_Material provided_:
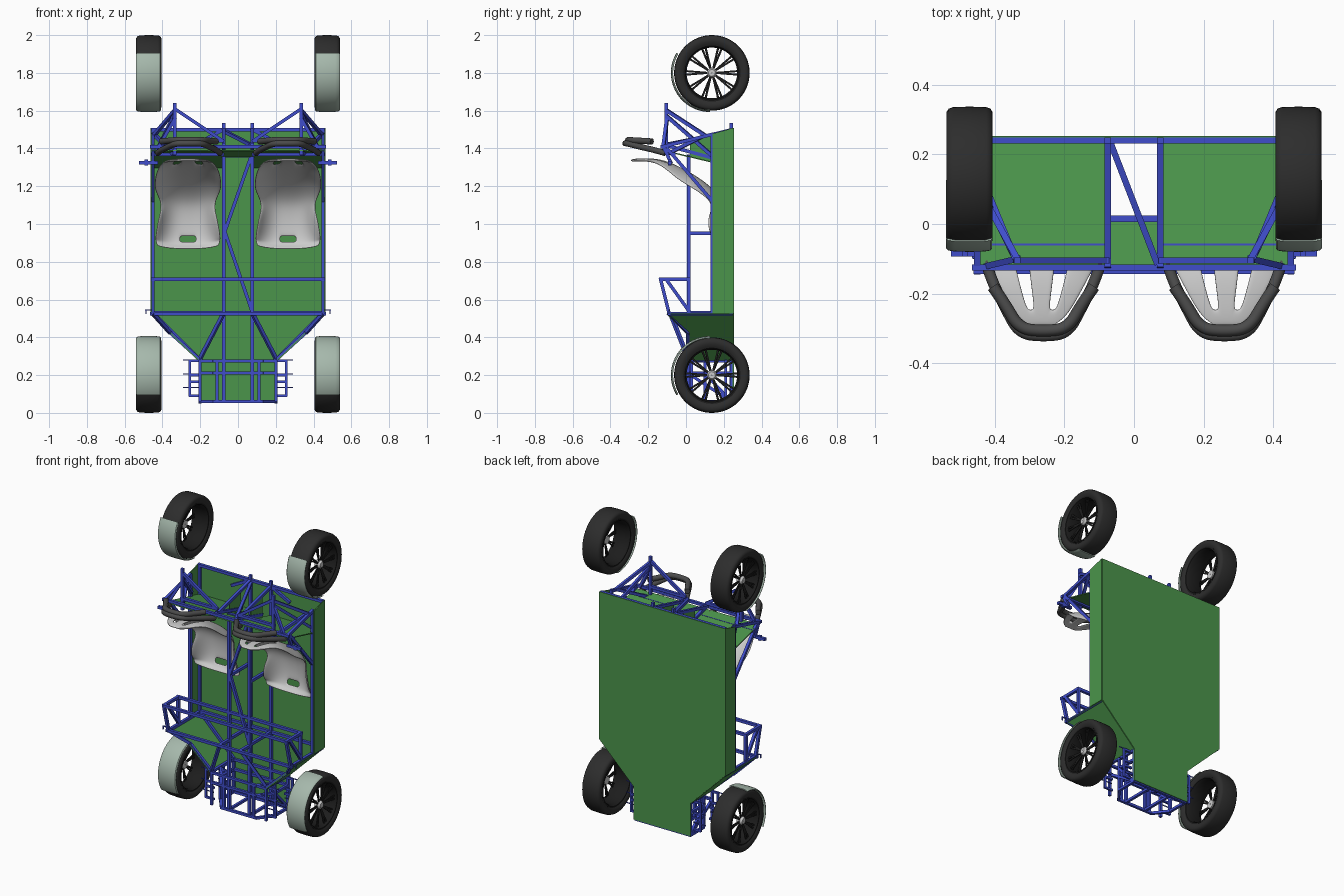
import bpy, bmesh, math
from mathutils import Vector, Matrix


def mat(name, r, g, b):
    m = bpy.data.materials.new(name)
    m.diffuse_color = (r, g, b, 1)
    return m


BLUE = mat("blue_paint", 0.05, 0.075, 0.6)
GREEN = mat("green_panel", 0.07, 0.30, 0.07)
BLACK = mat("tyre_black", 0.026, 0.026, 0.026)
RIM = mat("rim_black", 0.012, 0.012, 0.012)
SAGE = mat("sage_cover", 0.38, 0.48, 0.41)
DARK = mat("dark_grey", 0.07, 0.07, 0.07)


def finish(bm, name, m=None, smooth=False):
    bmesh.ops.recalc_face_normals(bm, faces=bm.faces)
    me = bpy.data.meshes.new(name)
    bm.to_mesh(me)
    bm.free()
    ob = bpy.data.objects.new(name, me)
    bpy.context.collection.objects.link(ob)
    if m:
        me.materials.append(m)
    if smooth:
        bpy.ops.object.select_all(action='DESELECT')
        ob.select_set(True)
        bpy.context.view_layer.objects.active = ob
        bpy.ops.object.shade_smooth_by_angle(angle=math.radians(40))
    return ob


def bar(bm, a, b, w=0.018, d=None):
    a, b = Vector(a), Vector(b)
    v = b - a
    M = Matrix.Translation((a + b) / 2) @ v.to_track_quat('Z', 'Y').to_matrix().to_4x4()
    bmesh.ops.create_cube(bm, size=1, matrix=M @ Matrix.Diagonal((w, d or w, v.length + w * 0.6, 1)))


def frame(name, single=(), paired=(), w=0.018):
    bm = bmesh.new()
    for a, b in single:
        bar(bm, a, b, w)
    for a, b in paired:
        for s in (1, -1):
            bar(bm, (a[0] * s, *a[1:]), (b[0] * s, *b[1:]), w)
    return finish(bm, name, BLUE)


def panel(name, pts, mirror=False):
    for s in ((1, -1) if mirror else (1,)):
        bm = bmesh.new()
        bm.faces.new([bm.verts.new((x * s, y, z)) for x, y, z in pts])
        ob = finish(bm, name, GREEN)
        mod = ob.modifiers.new("thickness", 'SOLIDIFY')
        mod.thickness, mod.offset = 0.006, 0


def lathe(name, prof, s, cy, cz, m, seg=64, a0=0, a1=360):
    """Closed (radius, x) profile spun about a line along x."""
    bm = bmesh.new()
    full = a1 - a0 == 360
    rings = []
    for i in range(seg if full else seg + 1):
        a = math.radians(a0 + (a1 - a0) * i / seg)
        rings.append([bm.verts.new((s * x, cy - r * math.cos(a), cz + r * math.sin(a))) for r, x in prof])
    n = len(prof)
    for i in range(seg):
        A, B = rings[i], rings[(i + 1) % len(rings)]
        for j in range(n):
            bm.faces.new((A[j], A[(j + 1) % n], B[(j + 1) % n], B[j]))
    if not full:
        bm.faces.new(rings[0])
        bm.faces.new(rings[-1])
    return finish(bm, name, m, True)


# Wheels: tyre, open rim, spokes, hub and wheel cover
CY = 0.137
TYRE = [(0.15, 0.415), (0.165, 0.406), (0.184, 0.406), (0.194, 0.412), (0.1985, 0.424), (0.2, 0.472),
        (0.1985, 0.52), (0.194, 0.532), (0.184, 0.539), (0.165, 0.539), (0.15, 0.53)]
BARREL = [(0.152, 0.413), (0.143, 0.413), (0.134, 0.43), (0.134, 0.51), (0.143, 0.533), (0.152, 0.533)]
COVER = [(0.197, 0.407), (0.203, 0.412), (0.206, 0.43), (0.207, 0.472), (0.206, 0.515),
         (0.203, 0.533), (0.197, 0.54), (0.195, 0.54), (0.201, 0.515), (0.202, 0.43), (0.195, 0.407)]
for end, cz, a0, a1 in (("front", 0.2, -31, 90), ("rear", 1.8, -90, 31)):
    for s in (1, -1):
        lathe(end + "_tyre", TYRE, s, CY, cz, BLACK)
        lathe(end + "_rim", BARREL, s, CY, cz, RIM)
        lathe(end + "_hub", [(0.002, 0.485), (0.026, 0.485), (0.026, 0.512), (0.018, 0.522), (0.002, 0.522)],
              s, CY, cz, None, 24)
        lathe(end + "_wheel_cover", COVER, s, 0.127, cz, SAGE, 32, a0, a1)
        bm = bmesh.new()
        for i in range(10):
            for k in (-0.07, 0.07):
                a, b = math.tau * i / 10, math.tau * i / 10 + k
                bar(bm, (s * 0.505, CY + 0.018 * math.cos(a), cz + 0.018 * math.sin(a)),
                    (s * 0.515, CY + 0.139 * math.cos(b), cz + 0.139 * math.sin(b)), 0.006, 0.01)
        finish(bm, end + "_spokes", RIM)

# Green body panels
panel("floor_panel", [(-0.46, 0.25, 1.508), (0.46, 0.25, 1.508), (0.46, 0.25, 0.525), (0.21, 0.25, 0.28),
                      (0.21, 0.25, 0.06), (-0.21, 0.25, 0.06), (-0.21, 0.25, 0.28), (-0.46, 0.25, 0.525)])
panel("side_panel", [(0.461, 0.14, 0.525), (0.461, 0.25, 0.525), (0.461, 0.25, 1.508), (0.461, 0.14, 1.478)], True)
panel("footwell_panel", [(0.46, -0.1, 0.525), (0.36, 0, 0.425), (0.21, 0, 0.28),
                         (0.21, 0.25, 0.28), (0.46, 0.25, 0.525)], True)
panel("firewall", [(0.07, 0.25, 1.30), (0.455, 0.25, 1.30), (0.455, -0.12, 1.39), (0.07, -0.12, 1.39)], True)
panel("tunnel_firewall", [(-0.07, 0.02, 1.355), (0.07, 0.02, 1.355), (0.07, -0.12, 1.39), (-0.07, -0.12, 1.39)])
panel("rear_tunnel_panel", [(0.078, 0.02, 1.355), (0.078, 0.14, 1.325), (0.078, 0.14, 1.47), (0.078, 0.02, 1.44)], True)

# Main cabin frame and centre tunnel
T, F = 0.015, 0.24
frame("cabin_frame", [
    ((-0.455, F, 1.5), (0.455, F, 1.5)), ((-0.455, F, 0.53), (0.455, F, 0.53)),
    ((-0.07, T, 1.36), (0.07, T, 1.36)), ((0.07, T, 1.36), (-0.07, T, 0.96)), ((-0.07, T, 0.96), (0.07, T, 0.55)),
    ((-0.455, T, 0.708), (0.455, T, 0.708)),
], [
    ((0.45, F, 0.53), (0.45, F, 1.5)), ((0.45, 0.14, 0.53), (0.45, 0.14, 1.475)),
    ((0.075, F, 0.06), (0.075, F, 1.53)), ((0.075, T, 0.06), (0.075, T, 1.36)),
    ((0.075, T, 0.95), (0.075, F, 0.95)), ((0.075, T, 0.53), (0.075, F, 0.53)),
    ((0.45, F, 0.53), (0.2, F, 0.28)), ((0.45, -0.09, 0.525), (0.45, F, 0.525)),
    ((0.45, -0.1, 1.40), (0.45, 0.14, 1.12)),
])

# Dash bars and footwell top
frame("dash_frame", [
    ((-0.46, -0.09, 0.525), (0.46, -0.09, 0.525)), ((-0.455, -0.135, 0.708), (0.455, -0.135, 0.708)),
], [
    ((0.45, -0.135, 0.708), (0.45, T, 0.708)), ((0.45, -0.135, 0.708), (0.45, -0.09, 0.53)),
    ((0.45, -0.1, 0.7), (0.45, T, 0.54)), ((0.45, T, 0.708), (0.45, T, 0.53)),
    ((0.075, -0.09, 0.525), (0.075, T, 0.525)),
    ((0.45, -0.09, 0.525), (0.36, 0.01, 0.425)), ((0.36, 0.01, 0.425), (0.2, 0.01, 0.28)),
    ((0.08, -0.08, 0.52), (0.2, 0.01, 0.29)),
])
frame("mirror_stub", (), [((0.45, -0.09, 0.545), (0.49, -0.09, 0.545)), ((0.488, -0.09, 0.545), (0.488, -0.09, 0.525))], 0.006)

# Nose box and suspension brackets
nose, pair = [], []
for z in (0.06, 0.21, 0.275):
    nose += [((-0.13, 0.01, z), (0.13, 0.01, z)), ((-0.2, F, z), (0.2, F, z))]
    pair += [((0.2, F, z), (0.2, 0.1, z)), ((0.2, 0.1, z), (0.13, 0.01, z))]
nose += [((-0.2, 0.01, 0.275), (0.2, 0.01, 0.275)), ((-0.2, 0.01, 0.21), (0.2, 0.01, 0.21))]
for x, y in ((0.2, F), (0.2, 0.1), (0.2, 0.01), (0.11, 0.01)):
    pair.append(((x, y, 0.065), (x, y, 0.275)))
pair += [((0.2, F, 0.06), (0.2, 0.1, 0.21)), ((0.075, 0.01, 0.06), (0.075, F, 0.06)),
         ((0.2, 0.01, 0.28), (0.2, F, 0.28)), ((0.2, 0.01, 0.21), (0.2, F, 0.06))]
frame("nose_frame", nose, pair, 0.016)
rungs = []
for y in (0.03, 0.21):
    rungs.append(((0.255, y, 0.09), (0.255, y, 0.275)))
    rungs += [((0.2, y, z), (0.255, y, z)) for z in (0.09, 0.165, 0.2, 0.275)]
frame("suspension_bracket", (), rungs, 0.013)
frame("suspension_pin", (), [((0.2, y, z), (0.29, y, z)) for y in (0.03, 0.21) for z in (0.135, 0.205, 0.28)], 0.005)

# Rear bulkhead, stays and towers
frame("rear_frame", [
    ((-0.46, -0.125, 1.41), (0.46, -0.125, 1.41)), ((-0.07, 0.24, 1.49), (0.065, -0.11, 1.42)),
], [
    ((0.08, -0.065, 1.37), (0.455, -0.065, 1.37)), ((0.08, -0.105, 1.44), (0.34, -0.105, 1.44)),
    ((0.335, -0.105, 1.37), (0.335, -0.105, 1.635)), ((0.335, -0.105, 1.61), (0.08, -0.105, 1.44)),
    ((0.34, -0.1, 1.57), (0.44, 0.14, 1.36)), ((0.335, -0.1, 1.6), (0.445, 0.1, 1.47)),
    ((0.34, -0.1, 1.37), (0.44, 0.1, 1.47)), ((0.335, -0.1, 1.56), (0.42, -0.12, 1.41)),
    ((0.45, -0.12, 1.41), (0.45, 0.14, 1.475)), ((0.075, -0.12, 1.41), (0.075, 0.245, 1.5)),
    ((0.075, -0.12, 1.42), (0.075, 0.14, 1.35)), ((0.075, F, 1.5), (0.21, F, 1.43)),
    ((0.43, -0.085, 1.325), (0.52, -0.085, 1.325)), ((0.485, -0.085, 1.315), (0.485, -0.085, 1.335)),
    ((0.45, -0.12, 1.41), (0.45, -0.08, 1.325)),
])

# Seats: rows of (z, y, half width, bolster height toward the occupant)
ROWS = [(0.868, 0.165, 0.165, 0.02), (0.885, 0.19, 0.172, 0.045), (0.905, 0.2, 0.172, 0.06), (0.935, 0.208, 0.17, 0.08),
        (0.98, 0.212, 0.164, 0.095), (1.04, 0.21, 0.155, 0.095), (1.1, 0.2, 0.142, 0.07), (1.15, 0.17, 0.145, 0.05),
        (1.2, 0.12, 0.165, 0.055), (1.245, 0.06, 0.178, 0.06), (1.285, -0.01, 0.175, 0.06),
        (1.32, -0.08, 0.165, 0.04), (1.338, -0.14, 0.14, 0.02), (1.343, -0.19, 0.115, 0.01),
        (1.343, -0.245, 0.085, 0.008), (1.34, -0.275, 0.06, 0.004), (1.336, -0.292, 0.03, 0.0)]
N = 16
for s in (1, -1):
    bm = bmesh.new()
    grid = []
    for i, (z, y, hw, bh) in enumerate(ROWS):
        p, q = ROWS[max(i - 1, 0)], ROWS[min(i + 1, len(ROWS) - 1)]
        t = Vector((q[1] - p[1], q[0] - p[0])).normalized()
        row = []
        for j in range(N + 1):
            u = 2 * j / N - 1
            h = bh * abs(u) ** 3
            row.append(bm.verts.new((s * 0.265 + u * hw, y - t.y * h, z + t.x * h)))
        grid.append(row)
    for i in range(len(ROWS) - 1):
        for j in range(N):
            lap_slot = i == 2 and 6 <= j < 10
            belt_slot = 11 <= i < 14 and j in (4, 5, 10, 11)
            if not (lap_slot or belt_slot):
                bm.faces.new((grid[i][j], grid[i][j + 1], grid[i + 1][j + 1], grid[i + 1][j]))
    seat = finish(bm, "seat", None, True)
    mod = seat.modifiers.new("thickness", 'SOLIDIFY')
    mod.thickness, mod.offset = 0.01, 0
    mod = seat.modifiers.new("rounding", 'SUBSURF')
    mod.levels = mod.render_levels = 2

# Padded roll hoops behind the seats
def hoop(name, pts, r):
    cu = bpy.data.curves.new(name, 'CURVE')
    cu.dimensions, cu.bevel_depth, cu.bevel_resolution, cu.use_fill_caps = '3D', r, 3, True
    sp = cu.splines.new('NURBS')
    sp.points.add(len(pts) - 1)
    for p, c in zip(sp.points, pts):
        p.co = (*c, 1)
    sp.order_u, sp.use_endpoint_u, sp.resolution_u = 3, True, 8
    cu.materials.append(DARK)
    bpy.context.collection.objects.link(bpy.data.objects.new(name, cu))


for s in (1, -1):
    c = s * 0.26
    for name, half, r in (
            ("roll_hoop", [(0.165, -0.11, 1.375), (0.15, -0.16, 1.39), (0.11, -0.24, 1.408), (0.07, -0.315, 1.427)], 0.016),
            ("hoop_pad", [(0.145, -0.18, 1.437), (0.11, -0.23, 1.44), (0.07, -0.30, 1.444)], 0.017)):
        tip = [(0, half[-1][1] - 0.008, half[-1][2])]
        hoop(name, [(c - x, y, z) for x, y, z in half] + [(c, tip[0][1], tip[0][2])] +
             [(c + x, y, z) for x, y, z in reversed(half)], r)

_Task goal_: Above are some records. Copy each of their lines that holds the string "objects".

_Answer space_:
    ob = bpy.data.objects.new(name, me)
    bpy.context.collection.objects.link(ob)
        bpy.context.view_layer.objects.active = ob
    bpy.context.collection.objects.link(bpy.data.objects.new(name, cu))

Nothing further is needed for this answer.